On page 405, we are reminded of a simple concept. The idea is that first line managers are the best people to assess their staff, to see they are trained, and to inform them of their accountability for their actions. This is not as hard as the text makes it. Tell people what to do, show them, watch them, and correct them where they need correction. This gives the manager insight into the work being done, it gives the workers feedback, and it gives them both a way to show improvement.

Monitoring Employees

The concept is expanded on the next page, where we are told that the Electronic Communication Privacy Act gives an employer the right to monitor email, computer work, and telephone calls made during regular business. That right is less clear when the employee uses a work computer to access their personal email, not the company email. The text quotes a case in which it was ruled that the employee had a reasonable expectation that her personal email was private, which her company violated by accessing that material on the work computer.

Security Policies and Laws
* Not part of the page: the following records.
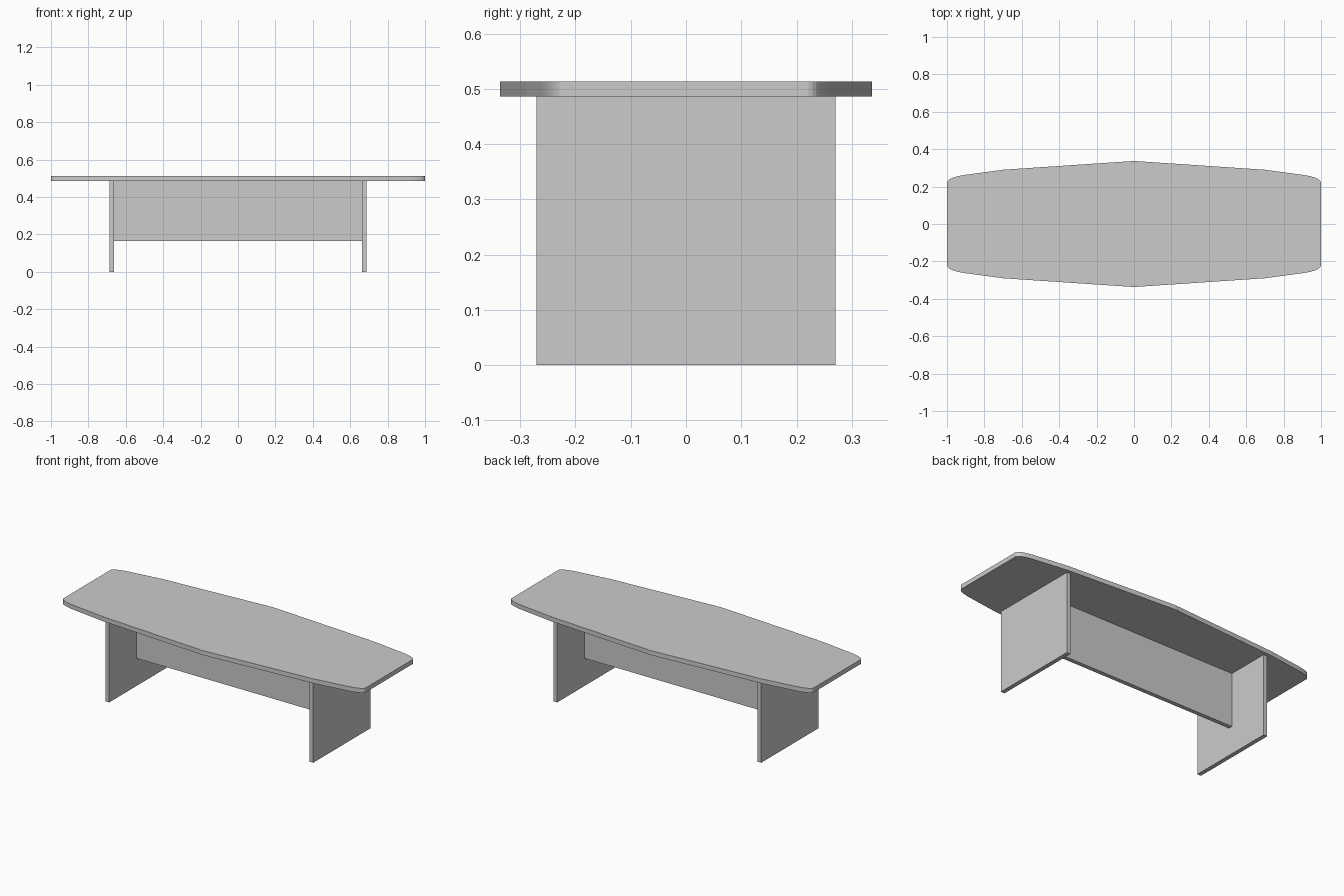
import bpy, bmesh

if "Cube" in bpy.data.objects:
    bpy.data.objects.remove(bpy.data.objects["Cube"])

TOP_Z, UNDER_Z = 0.513, 0.486
LEG_IN, LEG_OUT, LEG_Y = 0.662, 0.687, 0.271


def make_object(name, bm):
    bmesh.ops.recalc_face_normals(bm, faces=bm.faces)
    mesh = bpy.data.meshes.new(name)
    bm.to_mesh(mesh)
    bm.free()
    obj = bpy.data.objects.new(name, mesh)
    bpy.context.collection.objects.link(obj)
    return obj


def box(name, lo, hi):
    bm = bmesh.new()
    bmesh.ops.create_cube(bm, size=1)
    for v in bm.verts:
        v.co = [(a + b) / 2 + c * (b - a) for a, b, c in zip(lo, hi, v.co)]
    return make_object(name, bm)


# Tabletop: one quarter of the boat-shaped outline, with a curved corner
start, ctrl, end = (0.90, 0.263), (0.995, 0.25), (1.0, 0.222)
quarter = [(0.7, 0.29)]
for i in range(9):
    t = i / 8
    quarter.append(tuple((1 - t) ** 2 * a + 2 * t * (1 - t) * b + t * t * c
                         for a, b, c in zip(start, ctrl, end)))
right = [(0, 0.337)] + quarter + [(x, -y) for x, y in reversed(quarter)]
outline = right + [(-x, -y) for x, y in right]

bm = bmesh.new()
face = bm.faces.new([bm.verts.new((x, y, UNDER_Z)) for x, y in outline])
ext = bmesh.ops.extrude_face_region(bm, geom=[face], use_keep_orig=True)
top_verts = [g for g in ext["geom"] if isinstance(g, bmesh.types.BMVert)]
bmesh.ops.translate(bm, verts=top_verts, vec=(0, 0, TOP_Z - UNDER_Z))
make_object("tabletop", bm)

# Slab legs
box("left_leg", (-LEG_OUT, -LEG_Y, 0), (-LEG_IN, LEG_Y, UNDER_Z))
box("right_leg", (LEG_IN, -LEG_Y, 0), (LEG_OUT, LEG_Y, UNDER_Z))

# Central panel joining the legs
box("modesty_panel", (-LEG_IN, -0.0125, 0.165), (LEG_IN, 0.0125, UNDER_Z))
The text offers an example of an interpretation of a law on page 409. The law is GLBA, which requires reporting for instances of unauthorized access. Regulators may provide guidance on the issue of how many breaches it takes to make it worth reporting. Yes, one instance is important, but a single access may be by accident or mistake. The guideline in the text of one thousand breaches may seem quite high, but it establishes a guide that may be followed. A real hacker will want to access as many records as possible. With that kind of motivation, a thousand is not an unreasonable number to set as an alarm.

On the next page, the text discusses the fact that an organization should make policies whose intent is to keep employees compliant with relevant laws and regulations. This does not make a policy into a law. A violation of a policy may, in fact, occur when a law or regulation is broken. However, the mere violation of a policy does not constitute a violation of a law. Policies are not laws. The organization does not enforce laws. If we suspect that a law has been broken, we should notify the responsible police agency or regulatory agency.

On page 411, there is a bulleted list of common security policy goals that provide compliance with privacy laws. Since these are common policies, they should be on your list of policies that will show that you are trying to comply with standards across the IT industry.

There are similar lists on pages 412 and 413, listing automated policies and manual policies that should be implemented to provide security for our data and to prove compliance efforts by our organization.

  • Authentication method policies
  • Authorization method policies
  • Data encryption policies
  • Event logging policies
  • Data segmentation policies
  • Network segmentation policies

  • Background check policies
  • Log review policies
  • Access rights review policies

The last item to consider from this chapter is the message on page 417, regarding enforcement of policies by different entities at different levels of the organization.

  • Several times we have seen the first line supervisor/manager named as being responsible for enforcement of policies regarding the actions of their employees.
  • The human relations department of your organization may be involved in discipline and dismissal.
  • The information security staff are responsible for implementing policies across the department or organization, as a security program.
  • Executive management is responsible for implementing and enforcing policies that support the goals of the enterprise.